** What you should do **
Copy every line of the records exactly, without including the images.

** Information supplied **
━━━━━━━━━━━━━━━━━━━━━━━━━━━━━━

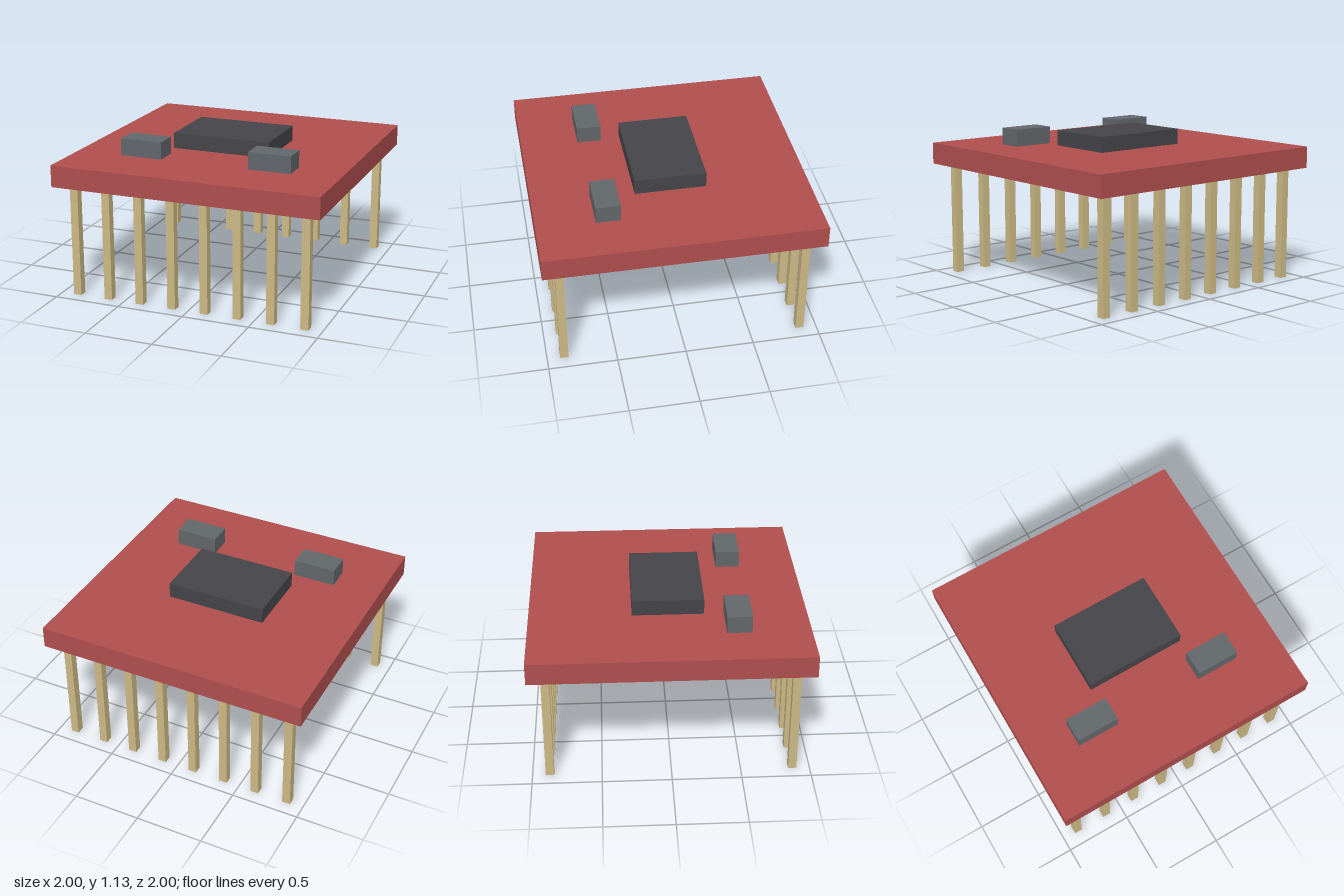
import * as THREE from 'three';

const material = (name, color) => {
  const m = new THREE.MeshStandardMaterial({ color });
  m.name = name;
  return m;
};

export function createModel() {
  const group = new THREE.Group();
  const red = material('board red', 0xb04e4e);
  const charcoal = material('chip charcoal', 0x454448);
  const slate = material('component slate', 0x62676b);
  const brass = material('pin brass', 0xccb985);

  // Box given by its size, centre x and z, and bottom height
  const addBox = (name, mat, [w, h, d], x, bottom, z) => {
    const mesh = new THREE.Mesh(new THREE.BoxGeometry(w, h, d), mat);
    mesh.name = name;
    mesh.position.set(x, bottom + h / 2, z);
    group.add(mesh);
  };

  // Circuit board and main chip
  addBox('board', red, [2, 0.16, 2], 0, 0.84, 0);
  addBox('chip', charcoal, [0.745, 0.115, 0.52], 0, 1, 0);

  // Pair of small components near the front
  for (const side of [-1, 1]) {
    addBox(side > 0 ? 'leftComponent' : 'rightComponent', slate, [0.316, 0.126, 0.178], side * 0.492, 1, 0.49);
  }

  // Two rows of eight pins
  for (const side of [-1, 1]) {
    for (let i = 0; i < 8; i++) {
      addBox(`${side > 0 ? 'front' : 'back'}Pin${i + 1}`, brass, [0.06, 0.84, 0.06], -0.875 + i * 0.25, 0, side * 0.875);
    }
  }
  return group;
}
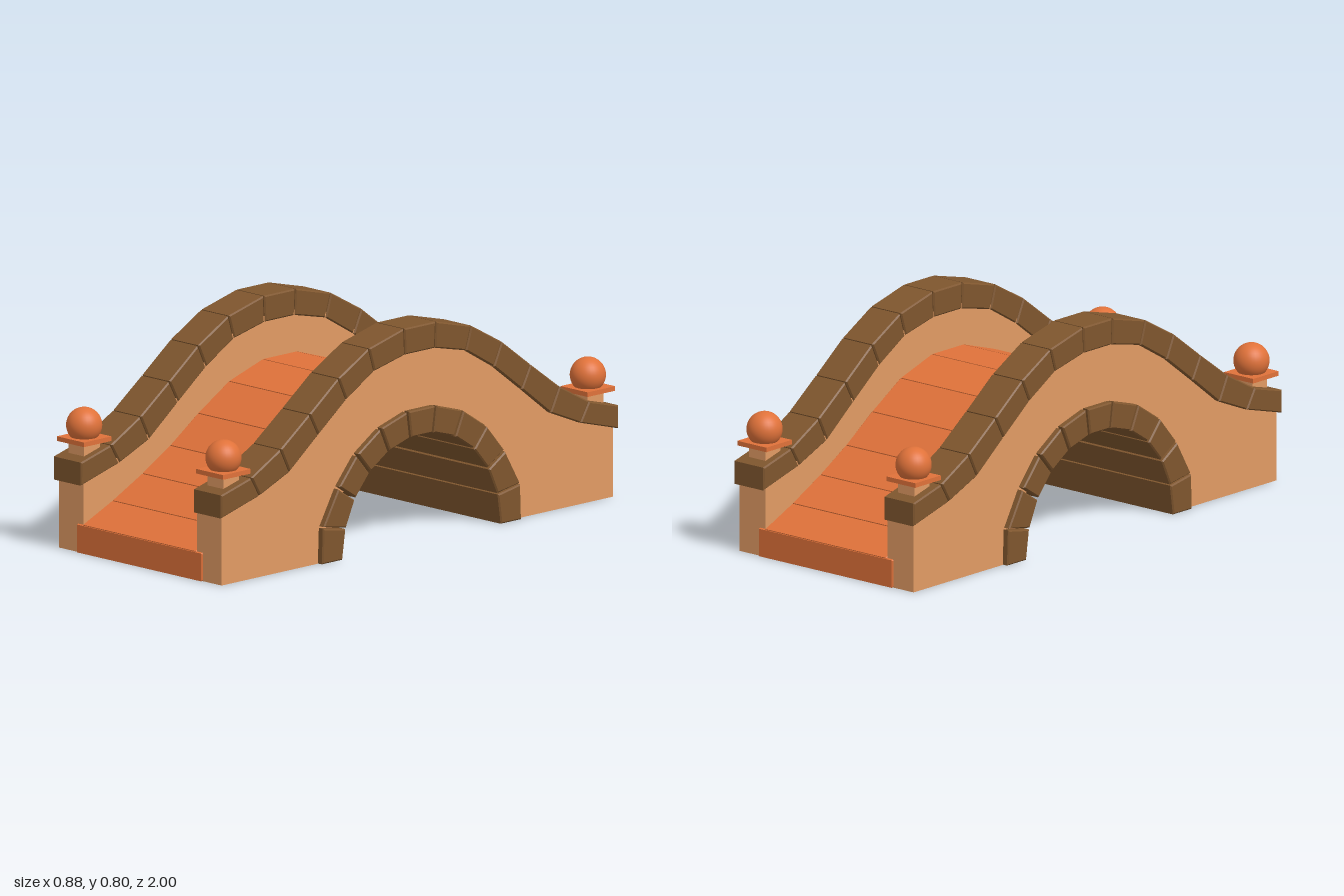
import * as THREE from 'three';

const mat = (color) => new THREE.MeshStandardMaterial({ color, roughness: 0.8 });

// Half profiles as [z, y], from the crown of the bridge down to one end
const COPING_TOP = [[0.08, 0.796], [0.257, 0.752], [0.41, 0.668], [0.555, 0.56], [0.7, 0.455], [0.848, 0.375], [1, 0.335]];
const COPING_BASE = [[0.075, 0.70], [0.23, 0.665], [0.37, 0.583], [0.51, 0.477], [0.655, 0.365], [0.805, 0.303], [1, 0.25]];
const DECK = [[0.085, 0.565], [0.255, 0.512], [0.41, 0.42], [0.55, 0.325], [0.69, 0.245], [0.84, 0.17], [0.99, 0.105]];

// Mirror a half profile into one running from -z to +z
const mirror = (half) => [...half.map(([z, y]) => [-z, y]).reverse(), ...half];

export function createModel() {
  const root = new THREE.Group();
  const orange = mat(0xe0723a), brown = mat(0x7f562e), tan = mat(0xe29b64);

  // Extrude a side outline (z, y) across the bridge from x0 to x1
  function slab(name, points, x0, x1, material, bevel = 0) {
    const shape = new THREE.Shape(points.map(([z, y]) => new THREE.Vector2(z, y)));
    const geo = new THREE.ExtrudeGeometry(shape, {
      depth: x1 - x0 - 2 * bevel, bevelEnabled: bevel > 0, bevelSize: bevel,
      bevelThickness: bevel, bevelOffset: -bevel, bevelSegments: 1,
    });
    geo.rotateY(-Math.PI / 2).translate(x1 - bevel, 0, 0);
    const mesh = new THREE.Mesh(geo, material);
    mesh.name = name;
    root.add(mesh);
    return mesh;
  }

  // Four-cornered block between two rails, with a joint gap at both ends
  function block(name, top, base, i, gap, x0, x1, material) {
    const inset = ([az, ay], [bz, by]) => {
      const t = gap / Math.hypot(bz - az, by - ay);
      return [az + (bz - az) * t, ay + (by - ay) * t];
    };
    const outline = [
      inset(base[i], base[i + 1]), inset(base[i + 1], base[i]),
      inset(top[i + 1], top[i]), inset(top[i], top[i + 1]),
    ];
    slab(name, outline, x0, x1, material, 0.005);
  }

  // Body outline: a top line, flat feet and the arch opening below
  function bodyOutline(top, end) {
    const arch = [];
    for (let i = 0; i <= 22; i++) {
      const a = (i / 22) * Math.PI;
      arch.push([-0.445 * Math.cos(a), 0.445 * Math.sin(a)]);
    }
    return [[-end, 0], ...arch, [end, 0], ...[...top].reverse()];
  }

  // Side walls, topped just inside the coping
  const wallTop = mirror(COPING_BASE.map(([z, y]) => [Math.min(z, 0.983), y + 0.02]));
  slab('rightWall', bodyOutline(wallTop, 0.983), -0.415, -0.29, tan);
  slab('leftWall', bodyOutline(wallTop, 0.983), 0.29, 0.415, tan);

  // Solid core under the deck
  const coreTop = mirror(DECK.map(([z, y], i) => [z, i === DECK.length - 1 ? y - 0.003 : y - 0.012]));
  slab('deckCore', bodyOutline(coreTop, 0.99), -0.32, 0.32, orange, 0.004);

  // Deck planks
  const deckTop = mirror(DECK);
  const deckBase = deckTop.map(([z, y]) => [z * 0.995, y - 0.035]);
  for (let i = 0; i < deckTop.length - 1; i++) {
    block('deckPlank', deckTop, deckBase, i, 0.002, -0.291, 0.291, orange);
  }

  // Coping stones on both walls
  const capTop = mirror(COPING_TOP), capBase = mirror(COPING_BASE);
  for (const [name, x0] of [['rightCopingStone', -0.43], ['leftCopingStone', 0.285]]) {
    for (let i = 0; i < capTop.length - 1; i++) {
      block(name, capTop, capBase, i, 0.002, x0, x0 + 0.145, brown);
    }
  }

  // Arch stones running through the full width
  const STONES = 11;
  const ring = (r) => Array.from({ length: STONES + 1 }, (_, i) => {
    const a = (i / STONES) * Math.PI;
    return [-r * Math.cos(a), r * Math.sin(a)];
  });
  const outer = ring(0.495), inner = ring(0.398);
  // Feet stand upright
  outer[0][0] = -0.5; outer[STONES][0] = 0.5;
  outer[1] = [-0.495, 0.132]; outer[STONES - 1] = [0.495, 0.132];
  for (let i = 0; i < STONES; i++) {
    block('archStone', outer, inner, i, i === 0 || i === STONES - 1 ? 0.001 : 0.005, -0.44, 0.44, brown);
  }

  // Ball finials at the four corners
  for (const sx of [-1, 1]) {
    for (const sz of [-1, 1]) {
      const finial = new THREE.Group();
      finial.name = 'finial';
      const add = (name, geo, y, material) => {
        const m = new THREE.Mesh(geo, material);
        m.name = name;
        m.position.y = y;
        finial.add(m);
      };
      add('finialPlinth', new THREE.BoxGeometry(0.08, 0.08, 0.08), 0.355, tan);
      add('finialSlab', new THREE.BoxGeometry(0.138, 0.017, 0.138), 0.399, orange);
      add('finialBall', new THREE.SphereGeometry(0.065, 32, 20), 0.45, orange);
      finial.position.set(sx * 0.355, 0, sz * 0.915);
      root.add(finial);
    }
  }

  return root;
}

━━━━━━━━━━━━━━━━━━━━━━━━━━━━━━

** Final answer **
import * as THREE from 'three';

const material = (name, color) => {
  const m = new THREE.MeshStandardMaterial({ color });
  m.name = name;
  return m;
};

export function createModel() {
  const group = new THREE.Group();
  const red = material('board red', 0xb04e4e);
  const charcoal = material('chip charcoal', 0x454448);
  const slate = material('component slate', 0x62676b);
  const brass = material('pin brass', 0xccb985);

  // Box given by its size, centre x and z, and bottom height
  const addBox = (name, mat, [w, h, d], x, bottom, z) => {
    const mesh = new THREE.Mesh(new THREE.BoxGeometry(w, h, d), mat);
    mesh.name = name;
    mesh.position.set(x, bottom + h / 2, z);
    group.add(mesh);
  };

  // Circuit board and main chip
  addBox('board', red, [2, 0.16, 2], 0, 0.84, 0);
  addBox('chip', charcoal, [0.745, 0.115, 0.52], 0, 1, 0);

  // Pair of small components near the front
  for (const side of [-1, 1]) {
    addBox(side > 0 ? 'leftComponent' : 'rightComponent', slate, [0.316, 0.126, 0.178], side * 0.492, 1, 0.49);
  }

  // Two rows of eight pins
  for (const side of [-1, 1]) {
    for (let i = 0; i < 8; i++) {
      addBox(`${side > 0 ? 'front' : 'back'}Pin${i + 1}`, brass, [0.06, 0.84, 0.06], -0.875 + i * 0.25, 0, side * 0.875);
    }
  }
  return group;
}
import * as THREE from 'three';

const mat = (color) => new THREE.MeshStandardMaterial({ color, roughness: 0.8 });

// Half profiles as [z, y], from the crown of the bridge down to one end
const COPING_TOP = [[0.08, 0.796], [0.257, 0.752], [0.41, 0.668], [0.555, 0.56], [0.7, 0.455], [0.848, 0.375], [1, 0.335]];
const COPING_BASE = [[0.075, 0.70], [0.23, 0.665], [0.37, 0.583], [0.51, 0.477], [0.655, 0.365], [0.805, 0.303], [1, 0.25]];
const DECK = [[0.085, 0.565], [0.255, 0.512], [0.41, 0.42], [0.55, 0.325], [0.69, 0.245], [0.84, 0.17], [0.99, 0.105]];

// Mirror a half profile into one running from -z to +z
const mirror = (half) => [...half.map(([z, y]) => [-z, y]).reverse(), ...half];

export function createModel() {
  const root = new THREE.Group();
  const orange = mat(0xe0723a), brown = mat(0x7f562e), tan = mat(0xe29b64);

  // Extrude a side outline (z, y) across the bridge from x0 to x1
  function slab(name, points, x0, x1, material, bevel = 0) {
    const shape = new THREE.Shape(points.map(([z, y]) => new THREE.Vector2(z, y)));
    const geo = new THREE.ExtrudeGeometry(shape, {
      depth: x1 - x0 - 2 * bevel, bevelEnabled: bevel > 0, bevelSize: bevel,
      bevelThickness: bevel, bevelOffset: -bevel, bevelSegments: 1,
    });
    geo.rotateY(-Math.PI / 2).translate(x1 - bevel, 0, 0);
    const mesh = new THREE.Mesh(geo, material);
    mesh.name = name;
    root.add(mesh);
    return mesh;
  }

  // Four-cornered block between two rails, with a joint gap at both ends
  function block(name, top, base, i, gap, x0, x1, material) {
    const inset = ([az, ay], [bz, by]) => {
      const t = gap / Math.hypot(bz - az, by - ay);
      return [az + (bz - az) * t, ay + (by - ay) * t];
    };
    const outline = [
      inset(base[i], base[i + 1]), inset(base[i + 1], base[i]),
      inset(top[i + 1], top[i]), inset(top[i], top[i + 1]),
    ];
    slab(name, outline, x0, x1, material, 0.005);
  }

  // Body outline: a top line, flat feet and the arch opening below
  function bodyOutline(top, end) {
    const arch = [];
    for (let i = 0; i <= 22; i++) {
      const a = (i / 22) * Math.PI;
      arch.push([-0.445 * Math.cos(a), 0.445 * Math.sin(a)]);
    }
    return [[-end, 0], ...arch, [end, 0], ...[...top].reverse()];
  }

  // Side walls, topped just inside the coping
  const wallTop = mirror(COPING_BASE.map(([z, y]) => [Math.min(z, 0.983), y + 0.02]));
  slab('rightWall', bodyOutline(wallTop, 0.983), -0.415, -0.29, tan);
  slab('leftWall', bodyOutline(wallTop, 0.983), 0.29, 0.415, tan);

  // Solid core under the deck
  const coreTop = mirror(DECK.map(([z, y], i) => [z, i === DECK.length - 1 ? y - 0.003 : y - 0.012]));
  slab('deckCore', bodyOutline(coreTop, 0.99), -0.32, 0.32, orange, 0.004);

  // Deck planks
  const deckTop = mirror(DECK);
  const deckBase = deckTop.map(([z, y]) => [z * 0.995, y - 0.035]);
  for (let i = 0; i < deckTop.length - 1; i++) {
    block('deckPlank', deckTop, deckBase, i, 0.002, -0.291, 0.291, orange);
  }

  // Coping stones on both walls
  const capTop = mirror(COPING_TOP), capBase = mirror(COPING_BASE);
  for (const [name, x0] of [['rightCopingStone', -0.43], ['leftCopingStone', 0.285]]) {
    for (let i = 0; i < capTop.length - 1; i++) {
      block(name, capTop, capBase, i, 0.002, x0, x0 + 0.145, brown);
    }
  }

  // Arch stones running through the full width
  const STONES = 11;
  const ring = (r) => Array.from({ length: STONES + 1 }, (_, i) => {
    const a = (i / STONES) * Math.PI;
    return [-r * Math.cos(a), r * Math.sin(a)];
  });
  const outer = ring(0.495), inner = ring(0.398);
  // Feet stand upright
  outer[0][0] = -0.5; outer[STONES][0] = 0.5;
  outer[1] = [-0.495, 0.132]; outer[STONES - 1] = [0.495, 0.132];
  for (let i = 0; i < STONES; i++) {
    block('archStone', outer, inner, i, i === 0 || i === STONES - 1 ? 0.001 : 0.005, -0.44, 0.44, brown);
  }

  // Ball finials at the four corners
  for (const sx of [-1, 1]) {
    for (const sz of [-1, 1]) {
      const finial = new THREE.Group();
      finial.name = 'finial';
      const add = (name, geo, y, material) => {
        const m = new THREE.Mesh(geo, material);
        m.name = name;
        m.position.y = y;
        finial.add(m);
      };
      add('finialPlinth', new THREE.BoxGeometry(0.08, 0.08, 0.08), 0.355, tan);
      add('finialSlab', new THREE.BoxGeometry(0.138, 0.017, 0.138), 0.399, orange);
      add('finialBall', new THREE.SphereGeometry(0.065, 32, 20), 0.45, orange);
      finial.position.set(sx * 0.355, 0, sz * 0.915);
      root.add(finial);
    }
  }

  return root;
}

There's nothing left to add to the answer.